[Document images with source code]
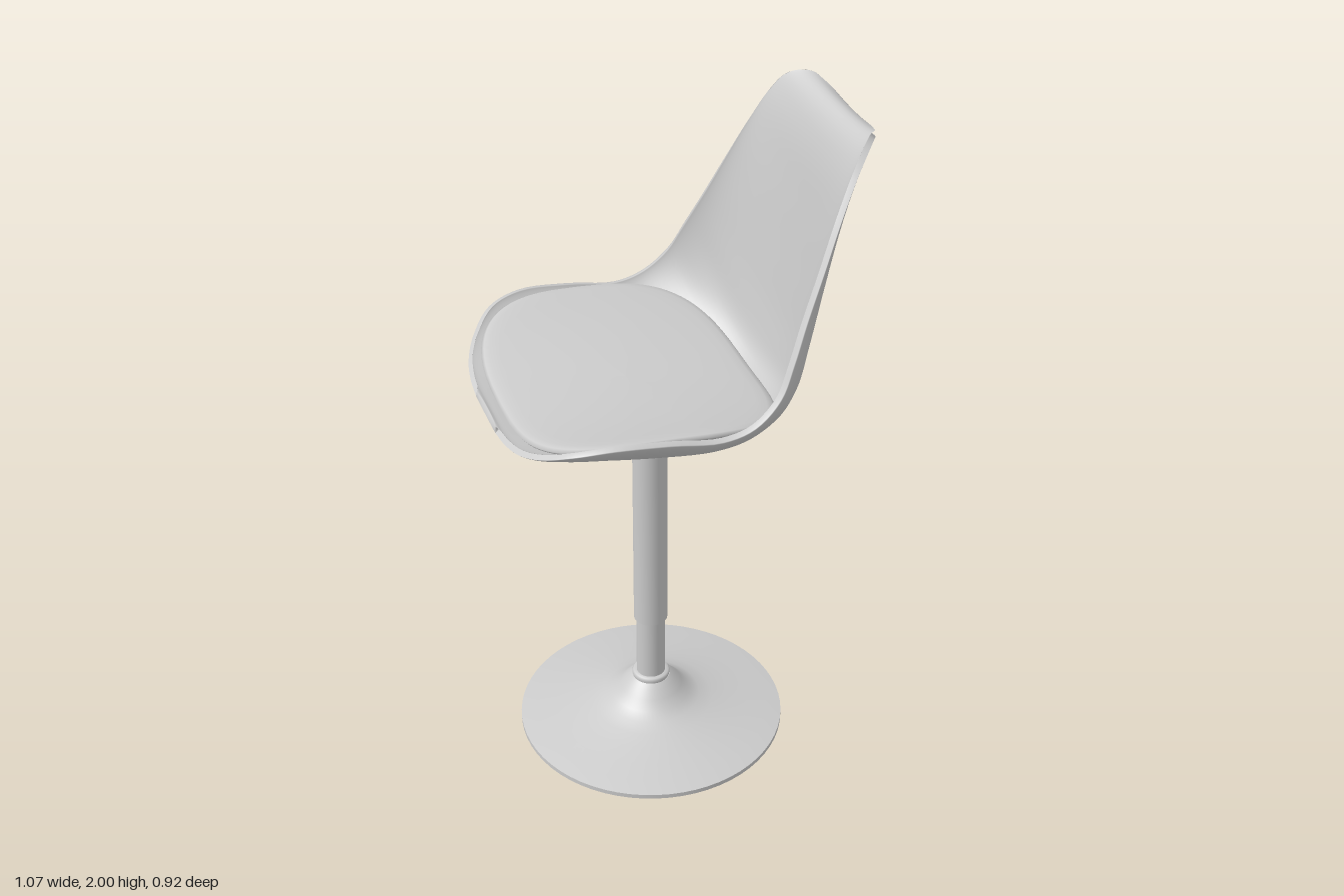
import * as THREE from 'three';

const material = new THREE.MeshStandardMaterial({
  color: 0xcccccc, roughness: 0.6, side: THREE.DoubleSide,
});

function addMesh(group, name, geometry, x = 0) {
  const mesh = new THREE.Mesh(geometry, material);
  mesh.name = name;
  mesh.position.x = x;
  group.add(mesh);
}

const lathe = (pts, seg = 48) =>
  new THREE.LatheGeometry(pts.map(([r, y]) => new THREE.Vector2(r, y)), seg);

const buildGeometry = (pos, idx) => {
  const g = new THREE.BufferGeometry();
  g.setAttribute('position', new THREE.Float32BufferAttribute(pos, 3));
  g.setIndex(idx);
  g.computeVertexNormals();
  return g;
};

// Bucket shell: bowed cross-sections swept from the front lip to the top of the back
function shellGeometry() {
  // rim x, rim y, half width, centre x, centre y
  const stations = [
    [-0.53, 1.212, 0.1, -0.53, 1.21], [-0.524, 1.22, 0.18, -0.517, 1.203],
    [-0.507, 1.234, 0.26, -0.495, 1.197],
    [-0.47, 1.262, 0.34, -0.45, 1.185], [-0.40, 1.303, 0.417, -0.38, 1.165],
    [-0.30, 1.322, 0.452, -0.28, 1.138], [-0.15, 1.311, 0.46, -0.15, 1.11],
    [0, 1.289, 0.46, 0, 1.103], [0.09, 1.313, 0.46, 0.12, 1.11],
    [0.165, 1.38, 0.448, 0.24, 1.14], [0.21, 1.47, 0.425, 0.31, 1.19],
    [0.255, 1.57, 0.395, 0.345, 1.30], [0.31, 1.69, 0.365, 0.38, 1.50],
    [0.37, 1.82, 0.33, 0.412, 1.70], [0.42, 1.912, 0.3, 0.442, 1.86],
    [0.462, 1.968, 0.27, 0.472, 1.938], [0.496, 1.984, 0.23, 0.499, 1.964],
    [0.518, 1.974, 0.19, 0.519, 1.958], [0.528, 1.962, 0.14, 0.528, 1.95],
  ];
  const rim = new THREE.CatmullRomCurve3(stations.map(s => new THREE.Vector3(s[0], s[1], s[2])));
  const mid = new THREE.CatmullRomCurve3(stations.map(s => new THREE.Vector3(s[3], s[4], 0)));
  const N = 90, M = 40, pos = [], outer = [];
  const at = (i, j) => i * (M + 1) + j;
  for (let i = 0; i <= N; i++) {
    // getPoint keeps both curves in step, station by station
    const r = rim.getPoint(i / N), c = mid.getPoint(i / N);
    for (let j = 0; j <= M; j++) {
      const t = Math.sin((j / M - 0.5) * Math.PI);
      const f = Math.pow(Math.max(0, 1 - t * t), 0.72);
      pos.push(r.x + (c.x - r.x) * f, r.y + (c.y - r.y) * f, r.z * t);
      if (i < N && j < M) {
        const a = at(i, j), b = at(i + 1, j), d = at(i, j + 1), e = at(i + 1, j + 1);
        outer.push(a, b, d, b, e, d);
      }
    }
  }
  // Inner skin, offset along the normals
  const normals = buildGeometry(pos, outer).attributes.normal.array;
  const count = pos.length / 3, thickness = 0.017;
  const all = pos.concat(pos.map((v, k) => v - normals[k] * thickness));
  const idx = outer.slice();
  for (let k = 0; k < outer.length; k += 3)
    idx.push(outer[k] + count, outer[k + 2] + count, outer[k + 1] + count);
  // Rim strip joining both skins
  const edge = [];
  for (let i = 0; i < N; i++) edge.push(at(i, 0));
  for (let j = 0; j < M; j++) edge.push(at(N, j));
  for (let i = N; i > 0; i--) edge.push(at(i, M));
  for (let j = M; j > 0; j--) edge.push(at(0, j));
  edge.forEach((p, k) => {
    const q = edge[(k + 1) % edge.length];
    idx.push(q, p, p + count, q, p + count, q + count);
  });
  return buildGeometry(all, idx);
}

// Seat cushion: rounded-square rings, dished across z, with a rolled edge
function cushionGeometry() {
  const seg = 72, pos = [], idx = [];
  const rings = [[0.001, 0], [0.2, 0], [0.4, 0], [0.6, 0], [0.75, 0], [0.87, 0],
    [0.94, -0.001], [0.98, -0.005], [1, -0.014], [0.985, -0.022], [0.93, -0.034]];
  const pw = (v, e) => Math.sign(v) * Math.pow(Math.abs(v), e);
  rings.forEach(([r, drop], i) => {
    for (let k = 0; k < seg; k++) {
      const a = (k / seg) * Math.PI * 2;
      const u = r * pw(Math.cos(a), 0.6), w = r * pw(Math.sin(a), 0.6);
      const y = 1.252 - 0.02 * u * u - 0.008 * u + (0.066 - 0.016 * u) * w * w;
      pos.push(-0.12 + 0.37 * u, y + drop, 0.438 * w);
      if (i < rings.length - 1) {
        const n = (k + 1) % seg, p = i * seg, q = p + seg;
        idx.push(p + k, p + n, q + k, p + n, q + n, q + k);
      }
    }
  });
  return buildGeometry(pos, idx);
}

export function createModel() {
  const group = new THREE.Group();
  group.name = 'swivelStool';
  const axis = -0.05;

  addMesh(group, 'seatShell', shellGeometry());
  addMesh(group, 'seatCushion', cushionGeometry());

  // Recessed mounting ring under the seat
  addMesh(group, 'mountRing', lathe([[0.05, 1.106], [0.1, 1.106], [0.108, 1.097],
    [0.12, 1.093], [0.14, 1.097], [0.155, 1.11], [0.17, 1.13]]), axis);

  // Telescopic column
  const column = (name, r, y0, y1) => {
    const g = new THREE.CylinderGeometry(r, r, y1 - y0, 32);
    g.translate(0, (y0 + y1) / 2, 0);
    addMesh(group, name, g, axis);
  };
  column('upperColumn', 0.051, 0.375, 1.115);
  column('lowerColumn', 0.044, 0.14, 0.38);

  // Flared round foot, with separate rim and underside for crisp edges
  addMesh(group, 'baseFlare', lathe([[0.407, 0.014], [0.36, 0.024], [0.3, 0.035], [0.24, 0.048],
    [0.19, 0.06], [0.15, 0.073], [0.12, 0.09], [0.095, 0.115], [0.075, 0.138], [0.058, 0.152]], 64), axis);
  addMesh(group, 'baseRim', lathe([[0.407, 0], [0.407, 0.014]], 64), axis);
  addMesh(group, 'baseUnderside', lathe([[0, 0], [0.407, 0]], 64), axis);
  addMesh(group, 'baseCollar', lathe([[0.056, 0.15], [0.058, 0.16], [0.054, 0.167], [0.043, 0.168]]), axis);

  return group;
}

ABOUT THIS EXERCISE
Only an exact copy of the entries, with no pictures, is expected as the answer.

RESULT OF THIS EXERCISE
import * as THREE from 'three';

const material = new THREE.MeshStandardMaterial({
  color: 0xcccccc, roughness: 0.6, side: THREE.DoubleSide,
});

function addMesh(group, name, geometry, x = 0) {
  const mesh = new THREE.Mesh(geometry, material);
  mesh.name = name;
  mesh.position.x = x;
  group.add(mesh);
}

const lathe = (pts, seg = 48) =>
  new THREE.LatheGeometry(pts.map(([r, y]) => new THREE.Vector2(r, y)), seg);

const buildGeometry = (pos, idx) => {
  const g = new THREE.BufferGeometry();
  g.setAttribute('position', new THREE.Float32BufferAttribute(pos, 3));
  g.setIndex(idx);
  g.computeVertexNormals();
  return g;
};

// Bucket shell: bowed cross-sections swept from the front lip to the top of the back
function shellGeometry() {
  // rim x, rim y, half width, centre x, centre y
  const stations = [
    [-0.53, 1.212, 0.1, -0.53, 1.21], [-0.524, 1.22, 0.18, -0.517, 1.203],
    [-0.507, 1.234, 0.26, -0.495, 1.197],
    [-0.47, 1.262, 0.34, -0.45, 1.185], [-0.40, 1.303, 0.417, -0.38, 1.165],
    [-0.30, 1.322, 0.452, -0.28, 1.138], [-0.15, 1.311, 0.46, -0.15, 1.11],
    [0, 1.289, 0.46, 0, 1.103], [0.09, 1.313, 0.46, 0.12, 1.11],
    [0.165, 1.38, 0.448, 0.24, 1.14], [0.21, 1.47, 0.425, 0.31, 1.19],
    [0.255, 1.57, 0.395, 0.345, 1.30], [0.31, 1.69, 0.365, 0.38, 1.50],
    [0.37, 1.82, 0.33, 0.412, 1.70], [0.42, 1.912, 0.3, 0.442, 1.86],
    [0.462, 1.968, 0.27, 0.472, 1.938], [0.496, 1.984, 0.23, 0.499, 1.964],
    [0.518, 1.974, 0.19, 0.519, 1.958], [0.528, 1.962, 0.14, 0.528, 1.95],
  ];
  const rim = new THREE.CatmullRomCurve3(stations.map(s => new THREE.Vector3(s[0], s[1], s[2])));
  const mid = new THREE.CatmullRomCurve3(stations.map(s => new THREE.Vector3(s[3], s[4], 0)));
  const N = 90, M = 40, pos = [], outer = [];
  const at = (i, j) => i * (M + 1) + j;
  for (let i = 0; i <= N; i++) {
    // getPoint keeps both curves in step, station by station
    const r = rim.getPoint(i / N), c = mid.getPoint(i / N);
    for (let j = 0; j <= M; j++) {
      const t = Math.sin((j / M - 0.5) * Math.PI);
      const f = Math.pow(Math.max(0, 1 - t * t), 0.72);
      pos.push(r.x + (c.x - r.x) * f, r.y + (c.y - r.y) * f, r.z * t);
      if (i < N && j < M) {
        const a = at(i, j), b = at(i + 1, j), d = at(i, j + 1), e = at(i + 1, j + 1);
        outer.push(a, b, d, b, e, d);
      }
    }
  }
  // Inner skin, offset along the normals
  const normals = buildGeometry(pos, outer).attributes.normal.array;
  const count = pos.length / 3, thickness = 0.017;
  const all = pos.concat(pos.map((v, k) => v - normals[k] * thickness));
  const idx = outer.slice();
  for (let k = 0; k < outer.length; k += 3)
    idx.push(outer[k] + count, outer[k + 2] + count, outer[k + 1] + count);
  // Rim strip joining both skins
  const edge = [];
  for (let i = 0; i < N; i++) edge.push(at(i, 0));
  for (let j = 0; j < M; j++) edge.push(at(N, j));
  for (let i = N; i > 0; i--) edge.push(at(i, M));
  for (let j = M; j > 0; j--) edge.push(at(0, j));
  edge.forEach((p, k) => {
    const q = edge[(k + 1) % edge.length];
    idx.push(q, p, p + count, q, p + count, q + count);
  });
  return buildGeometry(all, idx);
}

// Seat cushion: rounded-square rings, dished across z, with a rolled edge
function cushionGeometry() {
  const seg = 72, pos = [], idx = [];
  const rings = [[0.001, 0], [0.2, 0], [0.4, 0], [0.6, 0], [0.75, 0], [0.87, 0],
    [0.94, -0.001], [0.98, -0.005], [1, -0.014], [0.985, -0.022], [0.93, -0.034]];
  const pw = (v, e) => Math.sign(v) * Math.pow(Math.abs(v), e);
  rings.forEach(([r, drop], i) => {
    for (let k = 0; k < seg; k++) {
      const a = (k / seg) * Math.PI * 2;
      const u = r * pw(Math.cos(a), 0.6), w = r * pw(Math.sin(a), 0.6);
      const y = 1.252 - 0.02 * u * u - 0.008 * u + (0.066 - 0.016 * u) * w * w;
      pos.push(-0.12 + 0.37 * u, y + drop, 0.438 * w);
      if (i < rings.length - 1) {
        const n = (k + 1) % seg, p = i * seg, q = p + seg;
        idx.push(p + k, p + n, q + k, p + n, q + n, q + k);
      }
    }
  });
  return buildGeometry(pos, idx);
}

export function createModel() {
  const group = new THREE.Group();
  group.name = 'swivelStool';
  const axis = -0.05;

  addMesh(group, 'seatShell', shellGeometry());
  addMesh(group, 'seatCushion', cushionGeometry());

  // Recessed mounting ring under the seat
  addMesh(group, 'mountRing', lathe([[0.05, 1.106], [0.1, 1.106], [0.108, 1.097],
    [0.12, 1.093], [0.14, 1.097], [0.155, 1.11], [0.17, 1.13]]), axis);

  // Telescopic column
  const column = (name, r, y0, y1) => {
    const g = new THREE.CylinderGeometry(r, r, y1 - y0, 32);
    g.translate(0, (y0 + y1) / 2, 0);
    addMesh(group, name, g, axis);
  };
  column('upperColumn', 0.051, 0.375, 1.115);
  column('lowerColumn', 0.044, 0.14, 0.38);

  // Flared round foot, with separate rim and underside for crisp edges
  addMesh(group, 'baseFlare', lathe([[0.407, 0.014], [0.36, 0.024], [0.3, 0.035], [0.24, 0.048],
    [0.19, 0.06], [0.15, 0.073], [0.12, 0.09], [0.095, 0.115], [0.075, 0.138], [0.058, 0.152]], 64), axis);
  addMesh(group, 'baseRim', lathe([[0.407, 0], [0.407, 0.014]], 64), axis);
  addMesh(group, 'baseUnderside', lathe([[0, 0], [0.407, 0]], 64), axis);
  addMesh(group, 'baseCollar', lathe([[0.056, 0.15], [0.058, 0.16], [0.054, 0.167], [0.043, 0.168]]), axis);

  return group;
}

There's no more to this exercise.